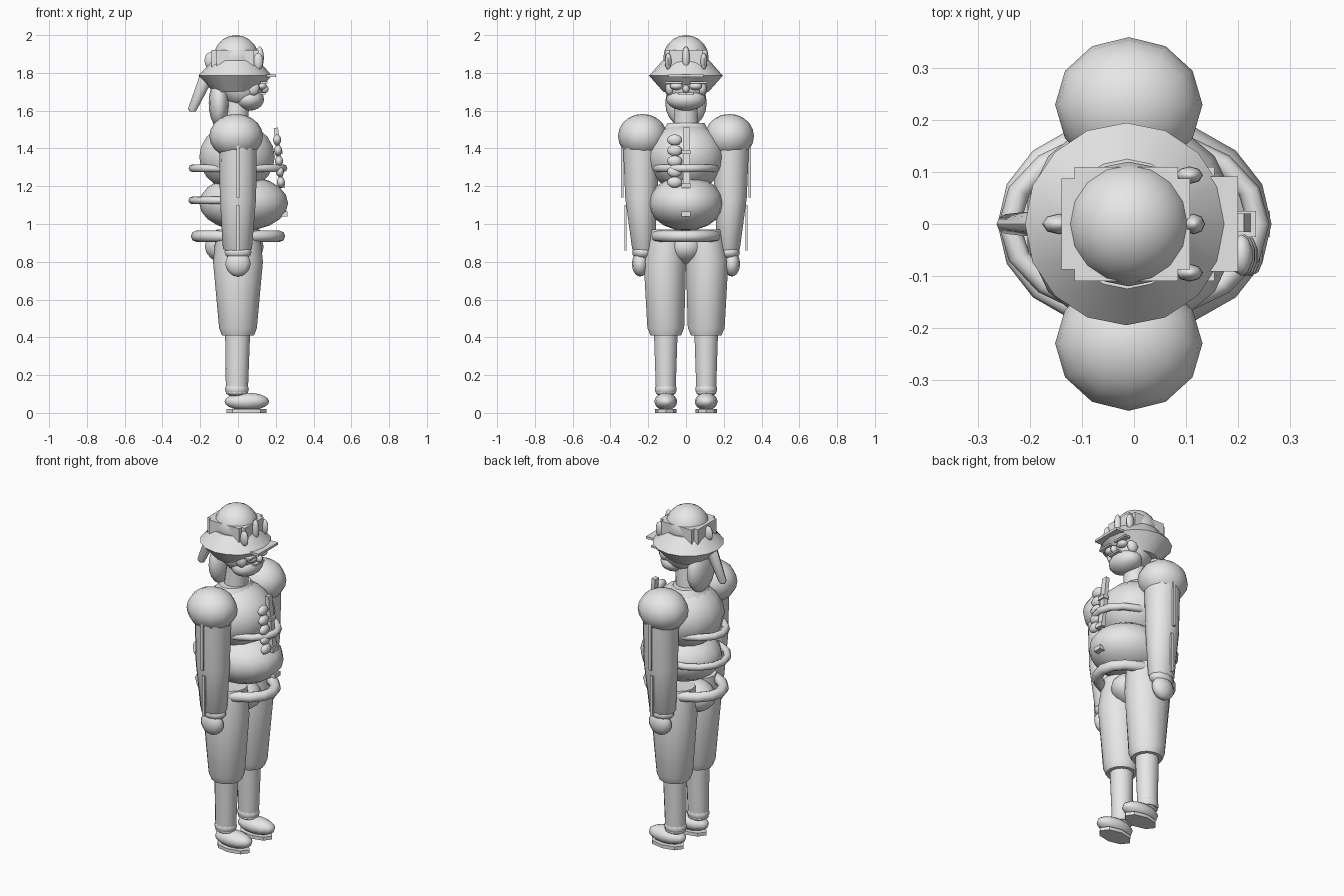
import bpy, bmesh, math
from mathutils import Vector, Matrix

grey = bpy.data.materials.new("plain_grey")
grey.diffuse_color = (0.8, 0.8, 0.8, 1)


def finish(name, bm, angle=40):
    me = bpy.data.meshes.new(name)
    bmesh.ops.recalc_face_normals(bm, faces=bm.faces)
    bm.to_mesh(me)
    bm.free()
    me.materials.append(grey)
    ob = bpy.data.objects.new(name, me)
    bpy.context.collection.objects.link(ob)
    bpy.context.view_layer.objects.active = ob
    ob.select_set(True)
    bpy.ops.object.shade_smooth_by_angle(angle=math.radians(angle))
    ob.select_set(False)
    return ob


def ball(name, c, r, seg=14, tilt=0):
    bm = bmesh.new()
    bmesh.ops.create_uvsphere(bm, u_segments=seg, v_segments=10, radius=1)
    m = Matrix.Translation(c) @ Matrix.Rotation(tilt, 4, 'Y') @ Matrix.Diagonal((*r, 1))
    bmesh.ops.transform(bm, matrix=m, verts=bm.verts)
    return finish(name, bm, 60)


def box(name, lo, hi, tilt=0):
    bm = bmesh.new()
    bmesh.ops.create_cube(bm, size=1)
    lo, hi = Vector(lo), Vector(hi)
    m = Matrix.Translation((lo + hi) / 2) @ Matrix.Rotation(tilt, 4, 'Y') @ Matrix.Diagonal((*(hi - lo), 1))
    bmesh.ops.transform(bm, matrix=m, verts=bm.verts)
    return finish(name, bm, 30)


def loft(name, rings, seg=14):
    """Rings of (x, y, z, rx, ry), capped at both ends."""
    bm = bmesh.new()
    loops = [[bm.verts.new((x + rx * math.cos(2 * math.pi * i / seg),
                            y + ry * math.sin(2 * math.pi * i / seg), z))
              for i in range(seg)] for x, y, z, rx, ry in rings]
    for a, b in zip(loops, loops[1:]):
        for i in range(seg):
            j = (i + 1) % seg
            bm.faces.new((a[i], a[j], b[j], b[i]))
    bm.faces.new(loops[0])
    bm.faces.new(loops[-1])
    return finish(name, bm)


def hoop(name, c, rx, ry, t, seg=16, sides=8):
    bm = bmesh.new()
    g = []
    for i in range(seg):
        a = 2 * math.pi * i / seg
        g.append([bm.verts.new((c[0] + (rx + t * math.cos(b)) * math.cos(a),
                                c[1] + (ry + t * math.cos(b)) * math.sin(a),
                                c[2] + t * math.sin(b)))
                  for b in [2 * math.pi * k / sides for k in range(sides)]])
    for i in range(seg):
        for k in range(sides):
            n, l = (i + 1) % seg, (k + 1) % sides
            bm.faces.new((g[i][k], g[n][k], g[n][l], g[i][l]))
    return finish(name, bm, 60)


# Torso
ball("chest", (-0.005, 0, 1.355), (0.205, 0.21, 0.18))
ball("belly", (0.03, 0, 1.11), (0.235, 0.2, 0.145), 16)
ball("pelvis", (-0.02, 0, 0.88), (0.16, 0.112, 0.1))
loft("neck", [(-0.02, 0, 1.45, 0.07, 0.07), (0, 0, 1.66, 0.06, 0.06)])
loft("collar", [(-0.02, 0, 1.48, 0.12, 0.13), (-0.02, 0, 1.535, 0.08, 0.1)])

# Rings around the body
hoop("chest_ring", (0, 0, 1.295), 0.24, 0.165, 0.021)
hoop("waist_ring", (-0.03, 0, 1.125), 0.213, 0.18, 0.02)
hoop("hip_ring", (0, 0, 0.935), 0.22, 0.165, 0.03)

# Chest ornaments and buckle
for i in range(5):
    ball("chest_roll", (0.207 + 0.005 * i, -0.06, 1.445 - 0.056 * i), (0.022, 0.04, 0.029), 10)
box("chest_bar", (0.205, -0.015, 1.19), (0.228, 0.02, 1.51), -0.1)
box("bar_guard", (0.20, -0.025, 1.37), (0.235, 0.025, 1.39))
box("bar_foot", (0.225, -0.025, 1.19), (0.25, 0.025, 1.215))
box("buckle", (0.22, -0.025, 1.04), (0.262, 0.025, 1.065))

# Limbs on both sides
for s in (-1, 1):
    ball("shoulder", (-0.01, s * 0.23, 1.465), (0.142, 0.13, 0.118), 12)
    loft("arm", [(0, s * 0.237, 1.45, 0.1, 0.1), (0, s * 0.237, 1.14, 0.096, 0.087),
                 (-0.003, s * 0.225, 0.87, 0.077, 0.062), (-0.003, s * 0.225, 0.85, 0.06, 0.05)])
    ball("hand", (0, s * 0.243, 0.79), (0.07, 0.043, 0.068), 10)
    ball("wrist", (0, s * 0.23, 0.85), (0.075, 0.055, 0.04), 10)
    for nm, y, z0, z1 in (("upper_arm_strip", 0.337, 1.14, 1.42), ("lower_arm_strip", 0.32, 0.86, 1.1)):
        box(nm, (-0.008, s * y - 0.006, z0), (0.008, s * y + 0.006, z1))
    loft("trouser_leg", [(0, s * 0.1, 0.97, 0.115, 0.095), (0, s * 0.112, 0.8, 0.132, 0.115),
                         (0, s * 0.107, 0.45, 0.1, 0.1), (0, s * 0.107, 0.41, 0.085, 0.083)])
    loft("lower_leg", [(-0.002, s * 0.107, 0.42, 0.066, 0.064), (-0.006, s * 0.107, 0.1, 0.058, 0.053)])
    ball("ankle", (-0.006, s * 0.107, 0.125), (0.063, 0.058, 0.045), 12)
    ball("shoe", (0.047, s * 0.107, 0.06), (0.118, 0.06, 0.047), 12)
    loft("sole", [(0.045, s * 0.107, 0, 0.105, 0.058), (0.045, s * 0.107, 0.02, 0.105, 0.058)], 8)

# Head and face
ball("head", (0.02, 0, 1.73), (0.115, 0.115, 0.11))
ball("jaw", (0.06, 0, 1.66), (0.08, 0.105, 0.06))
ball("back_hair", (-0.1, 0, 1.64), (0.055, 0.11, 0.13), 12)
ball("nose", (0.14, 0, 1.715), (0.022, 0.018, 0.022), 8)
box("moustache", (0.11, -0.04, 1.685), (0.146, 0.04, 1.695))
for s in (-1, 1):
    ball("eye", (0.125, s * 0.05, 1.73), (0.028, 0.035, 0.02), 10)
    ball("cheek", (0.08, s * 0.085, 1.72), (0.035, 0.025, 0.04), 10)
    box("eyebrow", (0.12, s * 0.065 - 0.045, 1.745), (0.155, s * 0.065 + 0.045, 1.755))

# Tail of hair at the back
tail = [(-0.24, 0, 1.595, 0.016, 0.013), (-0.24, 0, 1.61, 0.025, 0.02),
        (-0.165, 0, 1.78, 0.04, 0.028)]
loft("hair_tail", tail, 10)

# Hat
loft("hat_brim", [(-0.015, 0, 1.70, 0.115, 0.12), (-0.015, 0, 1.785, 0.195, 0.195),
                  (-0.013, 0, 1.865, 0.122, 0.125)], 16)
ball("hat_dome", (-0.01, 0, 1.88), (0.12, 0.12, 0.12), 16)
box("hat_band_long", (-0.14, -0.088, 1.83), (0.108, 0.088, 1.92))
box("hat_band_wide", (-0.115, -0.11, 1.83), (0.085, 0.11, 1.92))
box("visor", (0.08, -0.092, 1.778), (0.2, 0.092, 1.792))
ball("front_plume", (0.115, 0, 1.88), (0.022, 0.02, 0.06), 8)
ball("back_plume", (-0.145, 0, 1.865), (0.032, 0.02, 0.045), 8)
for s in (-1, 1):
    ball("side_plume", (0.107, s * 0.094, 1.86), (0.026, 0.017, 0.045), 8)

:: EXERCISE PROMPT ::
Using the records above, output their complete text exactly, minus any images.

:: OUTPUT ::
import bpy, bmesh, math
from mathutils import Vector, Matrix

grey = bpy.data.materials.new("plain_grey")
grey.diffuse_color = (0.8, 0.8, 0.8, 1)


def finish(name, bm, angle=40):
    me = bpy.data.meshes.new(name)
    bmesh.ops.recalc_face_normals(bm, faces=bm.faces)
    bm.to_mesh(me)
    bm.free()
    me.materials.append(grey)
    ob = bpy.data.objects.new(name, me)
    bpy.context.collection.objects.link(ob)
    bpy.context.view_layer.objects.active = ob
    ob.select_set(True)
    bpy.ops.object.shade_smooth_by_angle(angle=math.radians(angle))
    ob.select_set(False)
    return ob


def ball(name, c, r, seg=14, tilt=0):
    bm = bmesh.new()
    bmesh.ops.create_uvsphere(bm, u_segments=seg, v_segments=10, radius=1)
    m = Matrix.Translation(c) @ Matrix.Rotation(tilt, 4, 'Y') @ Matrix.Diagonal((*r, 1))
    bmesh.ops.transform(bm, matrix=m, verts=bm.verts)
    return finish(name, bm, 60)


def box(name, lo, hi, tilt=0):
    bm = bmesh.new()
    bmesh.ops.create_cube(bm, size=1)
    lo, hi = Vector(lo), Vector(hi)
    m = Matrix.Translation((lo + hi) / 2) @ Matrix.Rotation(tilt, 4, 'Y') @ Matrix.Diagonal((*(hi - lo), 1))
    bmesh.ops.transform(bm, matrix=m, verts=bm.verts)
    return finish(name, bm, 30)


def loft(name, rings, seg=14):
    """Rings of (x, y, z, rx, ry), capped at both ends."""
    bm = bmesh.new()
    loops = [[bm.verts.new((x + rx * math.cos(2 * math.pi * i / seg),
                            y + ry * math.sin(2 * math.pi * i / seg), z))
              for i in range(seg)] for x, y, z, rx, ry in rings]
    for a, b in zip(loops, loops[1:]):
        for i in range(seg):
            j = (i + 1) % seg
            bm.faces.new((a[i], a[j], b[j], b[i]))
    bm.faces.new(loops[0])
    bm.faces.new(loops[-1])
    return finish(name, bm)


def hoop(name, c, rx, ry, t, seg=16, sides=8):
    bm = bmesh.new()
    g = []
    for i in range(seg):
        a = 2 * math.pi * i / seg
        g.append([bm.verts.new((c[0] + (rx + t * math.cos(b)) * math.cos(a),
                                c[1] + (ry + t * math.cos(b)) * math.sin(a),
                                c[2] + t * math.sin(b)))
                  for b in [2 * math.pi * k / sides for k in range(sides)]])
    for i in range(seg):
        for k in range(sides):
            n, l = (i + 1) % seg, (k + 1) % sides
            bm.faces.new((g[i][k], g[n][k], g[n][l], g[i][l]))
    return finish(name, bm, 60)


# Torso
ball("chest", (-0.005, 0, 1.355), (0.205, 0.21, 0.18))
ball("belly", (0.03, 0, 1.11), (0.235, 0.2, 0.145), 16)
ball("pelvis", (-0.02, 0, 0.88), (0.16, 0.112, 0.1))
loft("neck", [(-0.02, 0, 1.45, 0.07, 0.07), (0, 0, 1.66, 0.06, 0.06)])
loft("collar", [(-0.02, 0, 1.48, 0.12, 0.13), (-0.02, 0, 1.535, 0.08, 0.1)])

# Rings around the body
hoop("chest_ring", (0, 0, 1.295), 0.24, 0.165, 0.021)
hoop("waist_ring", (-0.03, 0, 1.125), 0.213, 0.18, 0.02)
hoop("hip_ring", (0, 0, 0.935), 0.22, 0.165, 0.03)

# Chest ornaments and buckle
for i in range(5):
    ball("chest_roll", (0.207 + 0.005 * i, -0.06, 1.445 - 0.056 * i), (0.022, 0.04, 0.029), 10)
box("chest_bar", (0.205, -0.015, 1.19), (0.228, 0.02, 1.51), -0.1)
box("bar_guard", (0.20, -0.025, 1.37), (0.235, 0.025, 1.39))
box("bar_foot", (0.225, -0.025, 1.19), (0.25, 0.025, 1.215))
box("buckle", (0.22, -0.025, 1.04), (0.262, 0.025, 1.065))

# Limbs on both sides
for s in (-1, 1):
    ball("shoulder", (-0.01, s * 0.23, 1.465), (0.142, 0.13, 0.118), 12)
    loft("arm", [(0, s * 0.237, 1.45, 0.1, 0.1), (0, s * 0.237, 1.14, 0.096, 0.087),
                 (-0.003, s * 0.225, 0.87, 0.077, 0.062), (-0.003, s * 0.225, 0.85, 0.06, 0.05)])
    ball("hand", (0, s * 0.243, 0.79), (0.07, 0.043, 0.068), 10)
    ball("wrist", (0, s * 0.23, 0.85), (0.075, 0.055, 0.04), 10)
    for nm, y, z0, z1 in (("upper_arm_strip", 0.337, 1.14, 1.42), ("lower_arm_strip", 0.32, 0.86, 1.1)):
        box(nm, (-0.008, s * y - 0.006, z0), (0.008, s * y + 0.006, z1))
    loft("trouser_leg", [(0, s * 0.1, 0.97, 0.115, 0.095), (0, s * 0.112, 0.8, 0.132, 0.115),
                         (0, s * 0.107, 0.45, 0.1, 0.1), (0, s * 0.107, 0.41, 0.085, 0.083)])
    loft("lower_leg", [(-0.002, s * 0.107, 0.42, 0.066, 0.064), (-0.006, s * 0.107, 0.1, 0.058, 0.053)])
    ball("ankle", (-0.006, s * 0.107, 0.125), (0.063, 0.058, 0.045), 12)
    ball("shoe", (0.047, s * 0.107, 0.06), (0.118, 0.06, 0.047), 12)
    loft("sole", [(0.045, s * 0.107, 0, 0.105, 0.058), (0.045, s * 0.107, 0.02, 0.105, 0.058)], 8)

# Head and face
ball("head", (0.02, 0, 1.73), (0.115, 0.115, 0.11))
ball("jaw", (0.06, 0, 1.66), (0.08, 0.105, 0.06))
ball("back_hair", (-0.1, 0, 1.64), (0.055, 0.11, 0.13), 12)
ball("nose", (0.14, 0, 1.715), (0.022, 0.018, 0.022), 8)
box("moustache", (0.11, -0.04, 1.685), (0.146, 0.04, 1.695))
for s in (-1, 1):
    ball("eye", (0.125, s * 0.05, 1.73), (0.028, 0.035, 0.02), 10)
    ball("cheek", (0.08, s * 0.085, 1.72), (0.035, 0.025, 0.04), 10)
    box("eyebrow", (0.12, s * 0.065 - 0.045, 1.745), (0.155, s * 0.065 + 0.045, 1.755))

# Tail of hair at the back
tail = [(-0.24, 0, 1.595, 0.016, 0.013), (-0.24, 0, 1.61, 0.025, 0.02),
        (-0.165, 0, 1.78, 0.04, 0.028)]
loft("hair_tail", tail, 10)

# Hat
loft("hat_brim", [(-0.015, 0, 1.70, 0.115, 0.12), (-0.015, 0, 1.785, 0.195, 0.195),
                  (-0.013, 0, 1.865, 0.122, 0.125)], 16)
ball("hat_dome", (-0.01, 0, 1.88), (0.12, 0.12, 0.12), 16)
box("hat_band_long", (-0.14, -0.088, 1.83), (0.108, 0.088, 1.92))
box("hat_band_wide", (-0.115, -0.11, 1.83), (0.085, 0.11, 1.92))
box("visor", (0.08, -0.092, 1.778), (0.2, 0.092, 1.792))
ball("front_plume", (0.115, 0, 1.88), (0.022, 0.02, 0.06), 8)
ball("back_plume", (-0.145, 0, 1.865), (0.032, 0.02, 0.045), 8)
for s in (-1, 1):
    ball("side_plume", (0.107, s * 0.094, 1.86), (0.026, 0.017, 0.045), 8)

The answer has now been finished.